4 of 4 people found the following review helpful
on 24 May 2012
This man is highly rated by blues experts but has been somewhat overshadowed by better known Memphis-associated blues acts like B B King and Bobby Blue Bland. Elvis's version of Herman's Mystery Train is, of course, one of the greatest records of all time. For me Junior's is just as good and along with his Feelin' Good and Pretty Baby and has got to be up their with the finest blues cuts ever made. This is a wonderful compilation with the packaging to match. I couldn't believe how reasonably priced it was. What are you waiting for?!
3 of 3 people found the following review helpful
on 4 September 2012
It's a mystery why Little Junior Parker has been so overlooked. However, this 2 CD retrospective goes a long way to rectifying that. Some great blues tracks venturing into Memphis rock n roll. Quite a few were covered by other artists, particularly Mystery Train, which of course was covered by Elvis. This is all great stuff for collectors and novices alike.
1 of 1 people found the following review helpful
When (Little) Junior Parker does get mentioned it's often with Bobby Bland in the same sentence. Both worked for Duke in Memphis and then made the move to Houston when Duke relocated there. And Parker made the switch to a more soul based approach roughly when Bland did. Both also toured together. But there the similarities end. Junior had a light tenor voice with which he could caress lyrics in contrast to the sometimes melodramatic crying often deployed by Bland. In general the Parker records were more intimate than those from the extrovert Bobby Bland. And while Bland had spent time at Memphis in his earliest recording days he didn't have anything like the intriguing body of work that Parker left at the iconic Sun Record label.

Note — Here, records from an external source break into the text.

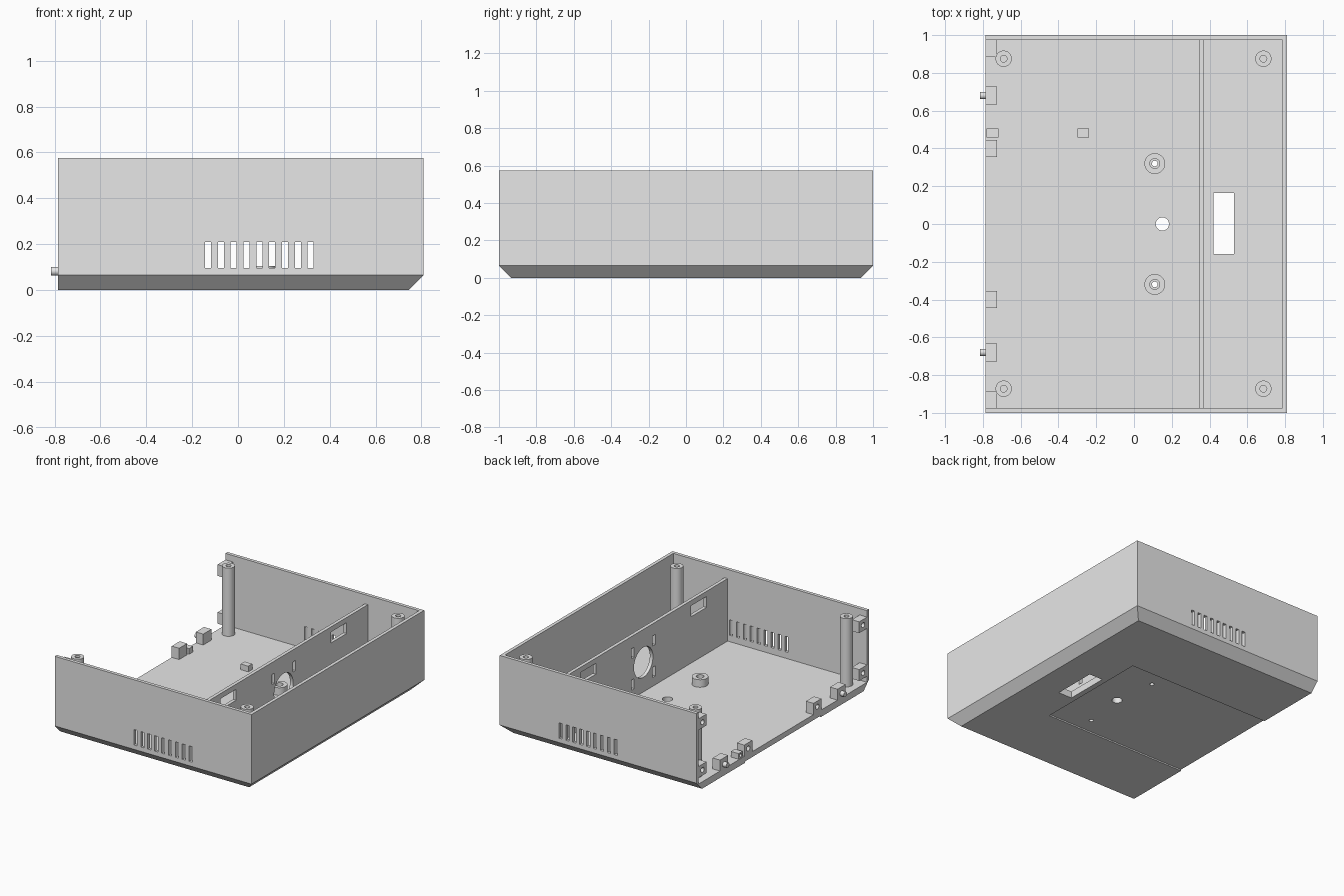
import bpy
import bmesh
from math import radians
from mathutils import Matrix, Vector

default = bpy.data.objects.get("Cube")
if default:
    bpy.data.objects.remove(default, do_unlink=True)

grey = bpy.data.materials.new("light grey plastic")
grey.use_nodes = True
grey.diffuse_color = (0.8, 0.8, 0.8, 1)
grey.node_tree.nodes["Principled BSDF"].inputs["Base Color"].default_value = (0.8, 0.8, 0.8, 1)


def finish(name, bm):
    mesh = bpy.data.meshes.new(name)
    bmesh.ops.recalc_face_normals(bm, faces=bm.faces)
    bm.to_mesh(mesh)
    bm.free()
    mesh.materials.append(grey)
    obj = bpy.data.objects.new(name, mesh)
    bpy.context.collection.objects.link(obj)
    return obj


def box_mesh(lo, hi):
    lo, hi = Vector(lo), Vector(hi)
    bm = bmesh.new()
    place = Matrix.Translation((lo + hi) / 2) @ Matrix.Diagonal((*(hi - lo), 1))
    bmesh.ops.create_cube(bm, size=1, matrix=place)
    return bm


def box(name, lo, hi):
    return finish(name, box_mesh(lo, hi))


def rod(name, start, end, radius):
    # Cylinder between two points
    start, end = Vector(start), Vector(end)
    axis = end - start
    bm = bmesh.new()
    turn = axis.to_track_quat('Z', 'Y').to_matrix().to_4x4()
    bmesh.ops.create_cone(bm, cap_ends=True, segments=32, radius1=radius, radius2=radius,
                          depth=axis.length, matrix=Matrix.Translation((start + end) / 2) @ turn)
    return finish(name, bm)


def cut(obj, cutters):
    for cutter in cutters:
        cutter.hide_render = True
        mod = obj.modifiers.new("cut", 'BOOLEAN')
        mod.operation = 'DIFFERENCE'
        mod.solver = 'EXACT'
        mod.object = cutter
        with bpy.context.temp_override(object=obj, active_object=obj):
            bpy.ops.object.modifier_apply(modifier=mod.name)
        bpy.data.objects.remove(cutter, do_unlink=True)


X0, X1, TOP, FLOOR, WALL, CHAMFER = -0.785, 0.81, 0.575, 0.05, 0.025, 0.065
INNER = 1 - WALL

# Outer shell: block with three chamfered bottom edges
bm = box_mesh((X0, -1, 0), (X1, 1, TOP))
edges = [e for e in bm.edges
         if all(v.co.z < 0.01 for v in e.verts) and any(v.co.x > 0 for v in e.verts)]
bmesh.ops.bevel(bm, geom=edges, offset=CHAMFER, segments=1, affect='EDGES')
shell = finish("case_shell", bm)

# Hollow, open at the top and at one end, with a shallow lid recess underneath
holes = [box("cavity", (-1, -INNER, FLOOR), (X1 - WALL, INNER, 1)),
         box("recess", (-1, -0.44, -0.1), (0.38, 0.44, 0.01)),
         box("socket", (0.42, -0.16, -0.1), (0.53, 0.165, 0.08)),
         rod("centre_hole", (0.15, 0, -0.1), (0.15, 0, 0.1), 0.035)]
holes += [rod("screw_hole", (0.11, y, -0.1), (0.11, y, 0.1), 0.015) for y in (-0.32, 0.32)]
# Vent slots through both side walls
for i in range(9):
    x = 0.093 + (i - 4) * 0.056
    holes.append(box("slot", (x - 0.013, -2, 0.097), (x + 0.013, 2, 0.21)))
cut(shell, holes)

# Partition with fan opening, fan screw slots and cable windows
partition = box("partition", (0.345, -INNER, FLOOR), (0.37, INNER, 0.508))
holes = [rod("fan_hole", (0.2, 0, 0.267), (0.5, 0, 0.267), 0.11)]
for side in (-1, 1):
    y = side * 0.64
    holes.append(box("window", (0.2, y - 0.09, 0.39), (0.5, y + 0.09, 0.47)))
    for z in (0.152, 0.382):
        y = side * 0.122
        holes.append(box("slot", (0.2, y - 0.015, z - 0.037), (0.5, y + 0.015, z + 0.037)))
cut(partition, holes)

# Corner screw posts
for x, end in ((-0.69, "open"), (0.685, "closed")):
    for y, side in ((-0.872, "front"), (0.875, "back")):
        post = rod(f"{side}_{end}_post", (x, y, FLOOR), (x, y, 0.55), 0.043)
        cut(post, [rod("bore", (x, y, 0.4), (x, y, 0.7), 0.018)])

# Mounting bosses on the floor
for y, side in ((-0.32, "front"), (0.32, "back")):
    boss = rod(f"{side}_boss", (0.11, y, FLOOR), (0.11, y, 0.105), 0.055)
    cut(boss, [rod("bore", (0.11, y, 0), (0.11, y, 0.2), 0.026)])


def lug(name, x, y, z, size, length, radius):
    # Square lug with a screw hole along its length
    half = size / 2
    obj = box(name, (x, y - half, z), (x + length, y + half, z + size * 0.9))
    mid = z + size * 0.45
    cut(obj, [rod("bore", (x - 0.1, y, mid), (x + length * 0.7, y, mid), radius)])


for side, word in ((-1, "front"), (1, "back")):
    # Panel lugs on floor and wall
    lug(f"{word}_floor_lug", X0, side * 0.4, FLOOR, 0.092, 0.06, 0.018)
    lug(f"{word}_lower_wall_lug", X0, side * 0.93, 0.095, 0.092, 0.06, 0.018)
    lug(f"{word}_upper_wall_lug", X0, side * 0.93, 0.445, 0.092, 0.06, 0.018)
    # Locating pin on its block
    y = side * 0.68
    box(f"{word}_pin_block", (X0, y - 0.047, FLOOR), (X0 + 0.06, y + 0.047, 0.13))
    rod(f"{word}_pin", (X0 - 0.03, y, 0.082), (X0 + 0.01, y, 0.082), 0.019)

# Small cable guides
for name, x in (("outer_guide", -0.78), ("inner_guide", -0.3)):
    lug(name, x, 0.482, FLOOR, 0.046, 0.062, 0.012)

# Keep sharp edges, smooth the round walls
bpy.ops.object.select_all(action='DESELECT')
for obj in bpy.context.collection.objects:
    if obj.type == 'MESH':
        obj.select_set(True)
        bpy.context.view_layer.objects.active = obj
bpy.ops.object.shade_smooth_by_angle(angle=radians(30))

I am very pleased to see that Fantastic Voyage have organised the tracks on this 55 track 2 CD Set largely synchronously with their original order of release. As a consequence we have, without doubt, the most important part of Parker's career laid out before us; from the early amplified delta blues based tracks right through to the soul music of the sixties.
The set starts with both sides of Parker's Modern label single, "You're my angel". It then gives us his Sun releases plus those tracks that were not issued at the time. The latter grouping provides some interesting alternates. Much has been made of the fact that Junior wrote and recorded the (excellent) original version of "Mystery Train" which of course was covered by Elvis. I say wrote, in fact this is a number whose lyrics go back many years in American roots music, not unlike some of the early Chess tracks from the likes of Muddy Waters and the Wolf. Another one of Junior's tracks that should be celebrated is "Love my baby", (flip of "Mystery Train"), an inspiration to a host of Sun's rockabilly performers, and Scotty Moore himself took note of Pat Hare's guitar work on the record.
Junior's Duke tracks show him in a range of blues styles. The juxtaposition of "Next time you see me" and "That's alright" is an excellent example. The former has the horns blasting away with a stinging guitar lead. It's not a million miles from Bobby Bland circa "Further on up the road". It's also a number which has achieved the status of being recognised as a standard in the blues community. In contrast, "That's alright" with Junior's mouth harp well to the fore, has distinct resemblance to the sort of blues being laid down by Little Walter at Chess. Two great but differing performances.
The last dozen or so tracks are more in the soul vein although traces of the blues certainly don't disappear. A good example to check out would be "Driving Wheel", which finds the middle ground between blues and soul; dramatic horns, a little preachifying from Junior and a tough Texan guitar. This the kind of music which earned the name soul blues.
Rarely do we see such an example of an artist moving from electric country blues, though the more uptown variety of the genre, to soul music, with great performances from all these categories. And I've not even mentioned his near definitive version of "Sweet Home Chicago"